In 46 BC, the statue of Venus Genetrix made by a certain Arkesilaos was set up by Julius Caesar in his new forum, probably in the cella of his temple of Venus Genetrix. This now-lost statue, or Sabina in the same pose, is represented on the reverse of a denarius above the legend VENERI GENETRICI, with Vibia Sabina on the obverse. The iconological type of the statue, of which there are numerous Roman marble copies and bronze reductions at every level of skill, was identified as Venus Genetrix (Venus Universal Mother) by Ennio Quirino Visconti in his catalogue of the papal collections, Museo Pio-Clementina, by comparison with this denarius. "From the inscription on the coins, from the similarity between the figure on the coins and the statue in the Louvre, and from the fact that Arkesilaos established the type of Venus Genetrix as patron goddess of Rome, and ancestress of the Julian race, the identification was a very natural one." A Venus Genetrix in the Museo Pio-Clementina has been completed with a Roman portrait head of Sabina, on this basis.

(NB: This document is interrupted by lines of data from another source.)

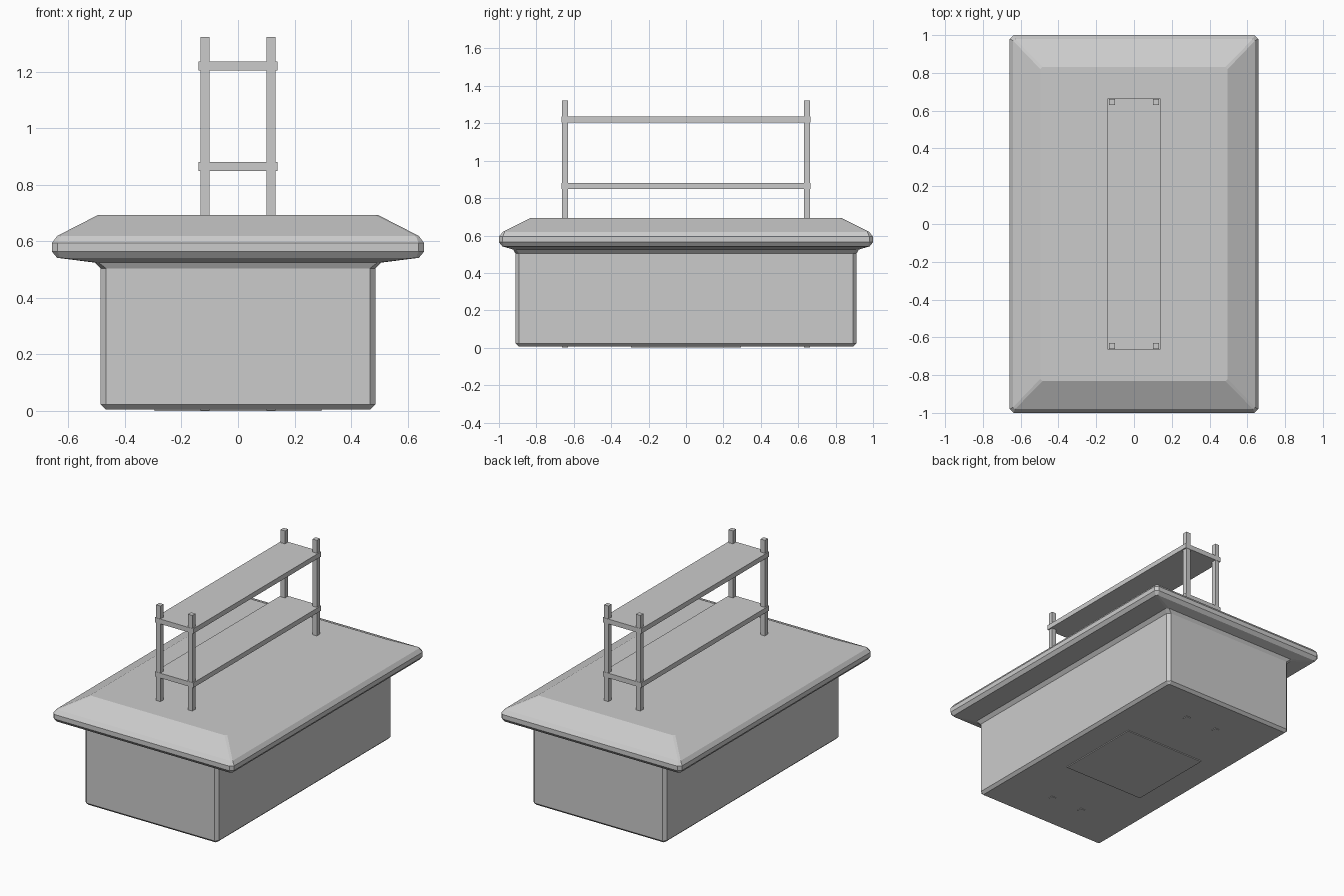
import bpy, bmesh

if "Cube" in bpy.data.objects:
    bpy.data.objects.remove(bpy.data.objects["Cube"])


def box(name, center, size):
    bm = bmesh.new()
    bmesh.ops.create_cube(bm, size=1)
    for v in bm.verts:
        v.co = [c + p * s for c, p, s in zip(center, v.co, size)]
    me = bpy.data.meshes.new(name)
    bm.to_mesh(me)
    bm.free()
    ob = bpy.data.objects.new(name, me)
    bpy.context.collection.objects.link(ob)
    return ob


def loft(name, rings):
    """Stack chamfered rectangles: half width, half depth, height, corner cut."""
    bm = bmesh.new()
    loops = []
    for x, y, z, c in rings:
        pts = [(x, c - y), (x, y - c), (x - c, y), (c - x, y),
               (-x, y - c), (-x, c - y), (c - x, -y), (x - c, -y)]
        loops.append([bm.verts.new((px, py, z)) for px, py in pts])
    for a, b in zip(loops, loops[1:]):
        for i in range(8):
            j = (i + 1) % 8
            bm.faces.new((a[i], a[j], b[j], b[i]))
    bm.faces.new(loops[0][::-1])
    bm.faces.new(loops[-1])
    bmesh.ops.recalc_face_normals(bm, faces=bm.faces)
    me = bpy.data.meshes.new(name)
    bm.to_mesh(me)
    bm.free()
    ob = bpy.data.objects.new(name, me)
    bpy.context.collection.objects.link(ob)
    return ob


# Cabinet with overhanging, bevelled counter top
loft("counter_body", [
    (0.468, 0.894, 0.006, 0.006),
    (0.486, 0.912, 0.023, 0.020),
    (0.486, 0.912, 0.504, 0.020),
    (0.507, 0.924, 0.525, 0.014),
    (0.640, 0.982, 0.542, 0.010),
    (0.658, 1.000, 0.564, 0.020),
    (0.658, 1.000, 0.594, 0.020),
    (0.640, 0.980, 0.619, 0.010),
    (0.496, 0.832, 0.693, 0.012),
])

# Square plate under the cabinet
box("base_plate", (0, 0, 0.006), (0.59, 0.59, 0.012))

# Four posts running up through the counter
for sx, side in ((-1, "left"), (1, "right")):
    for sy, end in ((-1, "front"), (1, "back")):
        box(f"post_{end}_{side}", (sx * 0.116, sy * 0.647, 0.662),
            (0.032, 0.032, 1.32))

# Two shelves
for name, z in (("lower_shelf", 0.865), ("upper_shelf", 1.221)):
    box(name, (0, 0, z), (0.28, 1.33, 0.032))
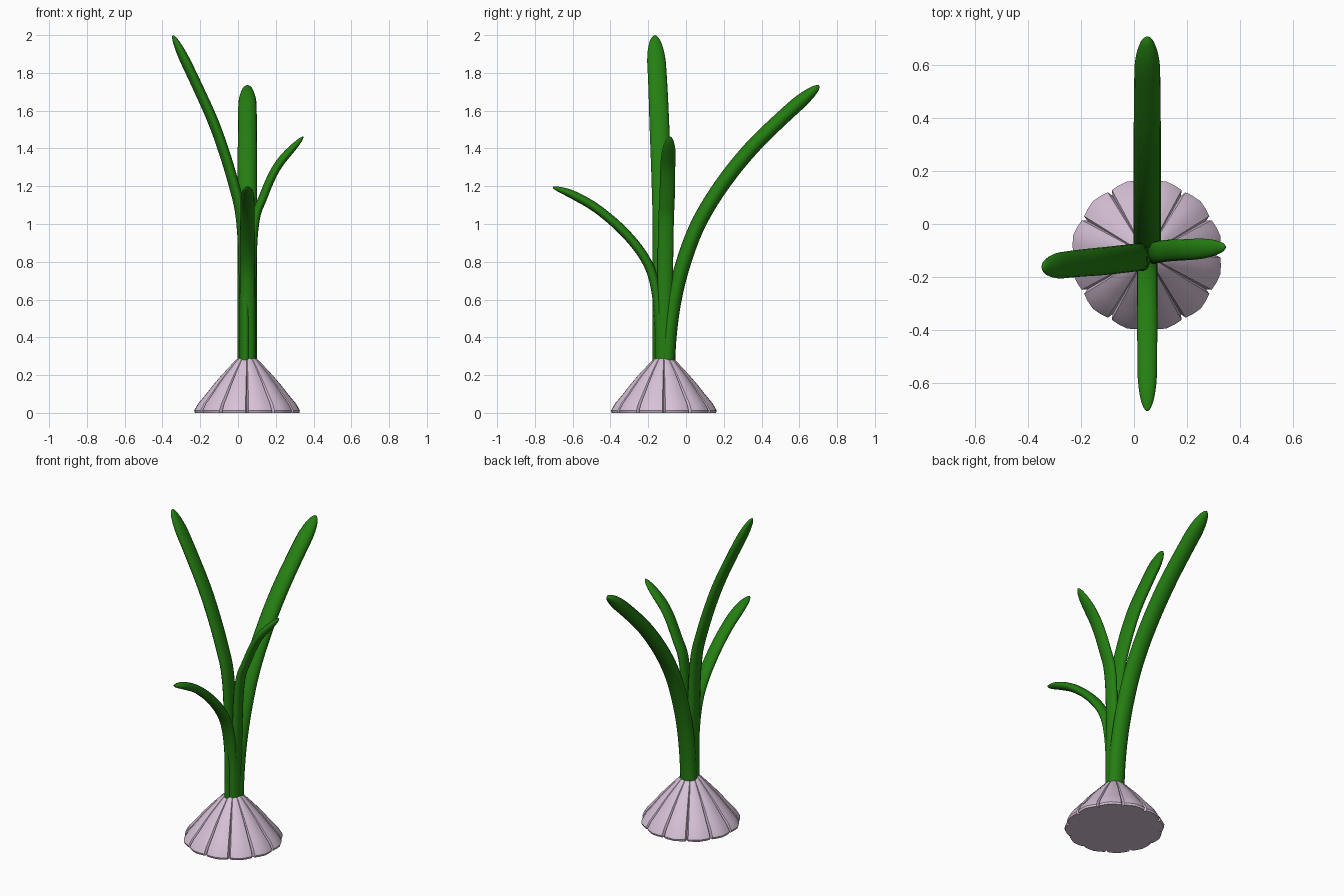
import bpy, bmesh, math
from mathutils import Vector

if "Cube" in bpy.data.objects:
    bpy.data.objects.remove(bpy.data.objects["Cube"])


def material(name, rgb):
    m = bpy.data.materials.new(name)
    m.diffuse_color = (*rgb, 1)
    m.use_nodes = True
    m.node_tree.nodes["Principled BSDF"].inputs["Base Color"].default_value = m.diffuse_color
    return m


GREEN = material("leaf green", (0.018, 0.21, 0.006))
PALE = material("pale lilac", (0.68, 0.54, 0.68))
CX, CY = 0.048, -0.117


def loft(name, rings, mat, angle):
    # Skin a list of closed rings and cap both ends
    bm = bmesh.new()
    vs = [[bm.verts.new(p) for p in r] for r in rings]
    n = len(vs[0])
    for a, b in zip(vs, vs[1:]):
        for i in range(n):
            j = (i + 1) % n
            bm.faces.new((a[i], a[j], b[j], b[i]))
    bm.faces.new(vs[0][::-1])
    bm.faces.new(vs[-1])
    bmesh.ops.recalc_face_normals(bm, faces=bm.faces)
    me = bpy.data.meshes.new(name)
    bm.to_mesh(me)
    bm.free()
    ob = bpy.data.objects.new(name, me)
    bpy.context.collection.objects.link(ob)
    me.materials.append(mat)
    bpy.ops.object.select_all(action='DESELECT')
    ob.select_set(True)
    bpy.context.view_layer.objects.active = ob
    bpy.ops.object.shade_smooth_by_angle(angle=math.radians(angle))
    return ob


def spline(pts, steps=7):
    # Catmull-Rom curve through the control points
    p = [Vector(q) for q in pts]
    p = [2 * p[0] - p[1]] + p + [2 * p[-1] - p[-2]]
    out = []
    for i in range(1, len(p) - 2):
        a, b, c, d = p[i - 1:i + 3]
        for k in range(steps):
            t = k / steps
            out.append(0.5 * (2 * b + (c - a) * t + (2 * a - 5 * b + 4 * c - d) * t * t
                              + (3 * b - a - 3 * c + d) * t ** 3))
    return out + [p[-2]]


def leaf(name, pts, width, thick, tip=0.17):
    path = spline(pts)
    # Insert extra points close to the end for a rounded tip
    last, prev = path[-1], path[-2]
    path[-1:] = [prev.lerp(last, t) for t in (0.3, 0.55, 0.75, 0.9, 1.0)]
    flat = Vector((pts[-1][0] - pts[0][0], pts[-1][1] - pts[0][1], 0))
    side = Vector((-flat.y, flat.x, 0)).normalized()
    dist = [0.0] * len(path)
    for i in range(len(path) - 2, -1, -1):
        dist[i] = dist[i + 1] + (path[i + 1] - path[i]).length
    rings = []
    for i, p in enumerate(path):
        tan = (path[min(i + 1, len(path) - 1)] - path[max(i - 1, 0)]).normalized()
        nor = tan.cross(side).normalized()
        u = min(dist[i] / tip, 1)
        s = max(math.sqrt(1 - (1 - u) ** 2), 0.12) * (1 - 0.08 * (1 - min(dist[i] / 0.5, 1)))
        rings.append([p + side * (math.cos(a) * width * s / 2) + nor * (math.sin(a) * thick * s / 2)
                      for a in (2 * math.pi * k / 16 for k in range(16))])
    return loft(name, rings, GREEN, 60)


# Bulb: twelve petal segments parted by narrow grooves
profile = [(0.0, 0.283), (0.012, 0.287), (0.05, 0.265), (0.10, 0.222), (0.15, 0.182),
           (0.20, 0.138), (0.24, 0.100), (0.28, 0.062), (0.29, 0.045)]
section = [(0, 0.90), (1.8, 0.968), (8, 0.985), (15, 1.0), (22, 0.985), (28.2, 0.968)]
rings = []
for z, r in profile:
    rings.append([(CX + r * f * math.cos(math.radians(30 * k + d)),
                   CY + r * f * math.sin(math.radians(30 * k + d)), z)
                  for k in range(12) for d, f in section])
loft("bulb", rings, PALE, 30)

# Leaves, each a flattened tube along a curved path
leaf("left_leaf", [(0.035, -0.125, 0.2), (0.035, -0.125, 0.6), (0.02, -0.125, 1.0), (-0.025, -0.13, 1.22),
                   (-0.115, -0.14, 1.5), (-0.225, -0.15, 1.75), (-0.345, -0.165, 1.998)], 0.105, 0.057)
leaf("right_leaf", [(0.073, -0.112, 0.2), (0.073, -0.11, 0.7), (0.088, -0.106, 1.0), (0.132, -0.10, 1.14),
                    (0.212, -0.096, 1.31), (0.345, -0.086, 1.462)], 0.083, 0.047)
leaf("front_leaf", [(0.05, -0.14, 0.2), (0.05, -0.143, 0.5), (0.05, -0.17, 0.70), (0.05, -0.225, 0.83),
                    (0.05, -0.33, 0.96), (0.05, -0.47, 1.08), (0.05, -0.60, 1.155),
                    (0.05, -0.705, 1.195)], 0.078, 0.05)
leaf("back_leaf", [(0.05, -0.10, 0.2), (0.05, -0.09, 0.4), (0.05, -0.063, 0.6), (0.05, -0.012, 0.8),
                   (0.05, 0.065, 1.0), (0.05, 0.185, 1.2), (0.05, 0.345, 1.4), (0.05, 0.54, 1.59),
                   (0.05, 0.705, 1.732)], 0.103, 0.08)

In establishing this new cult of Venus, reportedly in fulfillment of a vow made on the eve of the battle of Pharsalus (48 BC) Caesar was affirming the claim of his own gens to descent from the goddess, through Iulus, the son of Aeneas. It was in part to flatter this connection that Virgil wrote the Aeneid. His public cult expressed the unique standing of Caesar at the end of the Roman Republic and in that sense of a personal association expressed as public cult was the innovation in Roman religion.
A number of the Roman examples are in major collections, including the Centrale Montemartini (discovered in the Gardens of Maecenas), Detroit Institute of Arts , Metropolitan Museum of Art, the Royal Ontario Museum, the J. Paul Getty Museum , the Louvre Museum, and the Hermitage Museum.
A 1.64m high Roman statue, dating from the end of the 1st century BC to the start of the 1st century AD, in Parian marble, was discovered at Fréjus (Forum Julii) in 1650. It is considered as the best Roman copy of the lost Greek work.
The neck, the left hand, the fingers of the right hand, the plinth, and many parts of the drape are modern restorations. It was present in the palace of the Tuileries in 1678, and was transported from there to the park of Versailles about 1685. It was seized on the Revolution, and has thus been in the Louvre since 1803, as Inventaire MR 367 (n° usuel Ma 525). The statue was restored in 1999 thanks to the patronage of FIMALAC.
Another Roman copy of the statue, which is 2.14m high, was in the collection of Giampietro Campana, marchese di Cavelli, Villa Campana, Rome, from which it was acquired for the Hermitage in 1861, following Campana's disgrace.
The head does not belong to this statue, which must originally have had a portrait head. In Rome, an ideal figure of a divinity might often be adapted slightly (here, for instance the chiton covers the breast) and given a separately made portrait head. Evidence that this was the case here can be seen in the locks of hair falling onto the shoulders. These are also seen in posthumous portraits of Agrippina the Elder, which enables us to date this statue to the second quarter of the 1st century AD.